Don’t. Care. I’m a mongrel. I’m a race mixer. Everyone into the blender; fine by me. What I do know is that anyone who believes as I do today would have been shoved on a train by the real goose-steppers circa 1943.
Same goes for me. Sort of.
My father’s side of the family is from England. That’s where my name is from. I have no idea about my mother’s side. She’s a mix of Euro this and Euro that. From where, I’ve no idea. I mean, no idea at all. East of Paris? Maybe. West of Moscow? Probably, but perhaps not. Definitely north of the Congo. That’s all I know.
I could be part Jewish, part Arab, part native American Indian for all I know. And like James Lileks, I don’t want to know. I don’t want to know because I don’t want to start caring about that sort of thing. I don’t want to find out I’m a part of a victim group so I can start feeling bad about something I’ve never felt bad about before. I don’t want to feel like I’m supposed to hold some old world grudge against other people who never did anything to me or my family. Not that I would, but I don’t want anyone else thinking I should. Is part of my family Greek and formerly oppressed by the ancestors of my Turkish-American neighbors? I really don’t care.
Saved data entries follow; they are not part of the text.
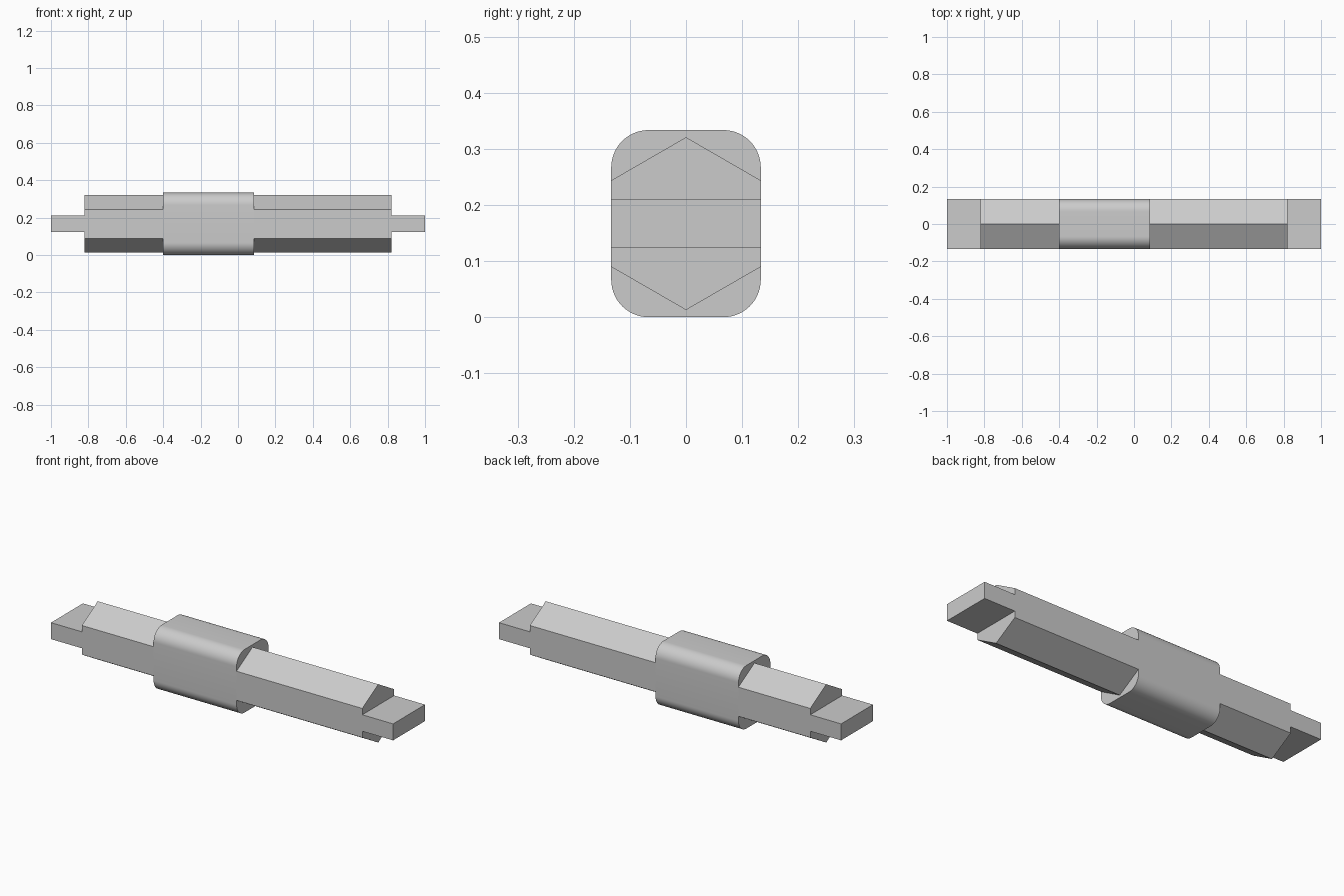
import bpy
import bmesh
from math import cos, sin, pi, radians

cube = bpy.data.objects.get("Cube")
if cube:
    bpy.data.objects.remove(cube, do_unlink=True)

HALF_WIDTH = 0.1333
MID_Z = 0.1667

# One plain grey for the whole shaft
grey = bpy.data.materials.new("plain_grey")
grey.use_nodes = True
colour = (0.6, 0.6, 0.6, 1)
grey.diffuse_color = colour
grey.node_tree.nodes["Principled BSDF"].inputs["Base Color"].default_value = colour


def prism(name, profile, x0, x1):
    """Extrude a (y, z) profile, centred on the shaft axis, along x."""
    bm = bmesh.new()
    base = bm.faces.new([bm.verts.new((x0, y, z + MID_Z)) for y, z in profile])
    made = bmesh.ops.extrude_face_region(bm, geom=[base], use_keep_orig=True)
    moved = [v for v in made["geom"] if isinstance(v, bmesh.types.BMVert)]
    bmesh.ops.translate(bm, verts=moved, vec=(x1 - x0, 0, 0))
    bmesh.ops.recalc_face_normals(bm, faces=bm.faces)
    mesh = bpy.data.meshes.new(name)
    bm.to_mesh(mesh)
    bm.free()
    mesh.materials.append(grey)
    obj = bpy.data.objects.new(name, mesh)
    bpy.context.collection.objects.link(obj)
    return obj


def rounded_rectangle(hw, hh, r, steps=14):
    corners = [(1, 1), (-1, 1), (-1, -1), (1, -1)]
    return [(sy * (hw - r) + r * cos((q + i / steps) * pi / 2),
             sz * (hh - r) + r * sin((q + i / steps) * pi / 2))
            for q, (sy, sz) in enumerate(corners) for i in range(steps + 1)]


# Hexagon with flats front and back, points up and down
radius = HALF_WIDTH / cos(pi / 6)
hexagon = [(radius * cos(pi / 6 + k * pi / 3), radius * sin(pi / 6 + k * pi / 3))
           for k in range(6)]
tongue = [(sy * HALF_WIDTH, sz * 0.0435)
          for sy, sz in [(1, 1), (-1, 1), (-1, -1), (1, -1)]]

# Rounded sleeve, hexagonal shafts either side, flat end tongues
sleeve = prism("sleeve", rounded_rectangle(HALF_WIDTH, MID_Z, 0.0667), -0.4, 0.085)
prism("right_hex_shaft", hexagon, -0.82, -0.4)
prism("left_hex_shaft", hexagon, 0.085, 0.82)
prism("right_end_tongue", tongue, -1, -0.82)
prism("left_end_tongue", tongue, 0.82, 1)

# Smooth the sleeve corners while keeping its end faces sharp
bpy.ops.object.select_all(action="DESELECT")
sleeve.select_set(True)
bpy.context.view_layer.objects.active = sleeve
bpy.ops.object.shade_smooth_by_angle(angle=radians(30))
My wife’s family is Scotch-Irish. So, okay, my father’s ancestors oppressed hers. It’s trivia. In Belfast our marriage would be impossible. That is what is great about America. We’re over it. Never worried about it in the first place.
I know it’s easy for me to say ’cause I’m a white guy. And I know that makes me lucky. I do. Still, there was a time when this sort of thing did matter in this country to people like me, and my marriage would have been impossible even here. That day is past. It will be past for others too. Some day.
Roger L. Simon says that day is now. Or it ought to be.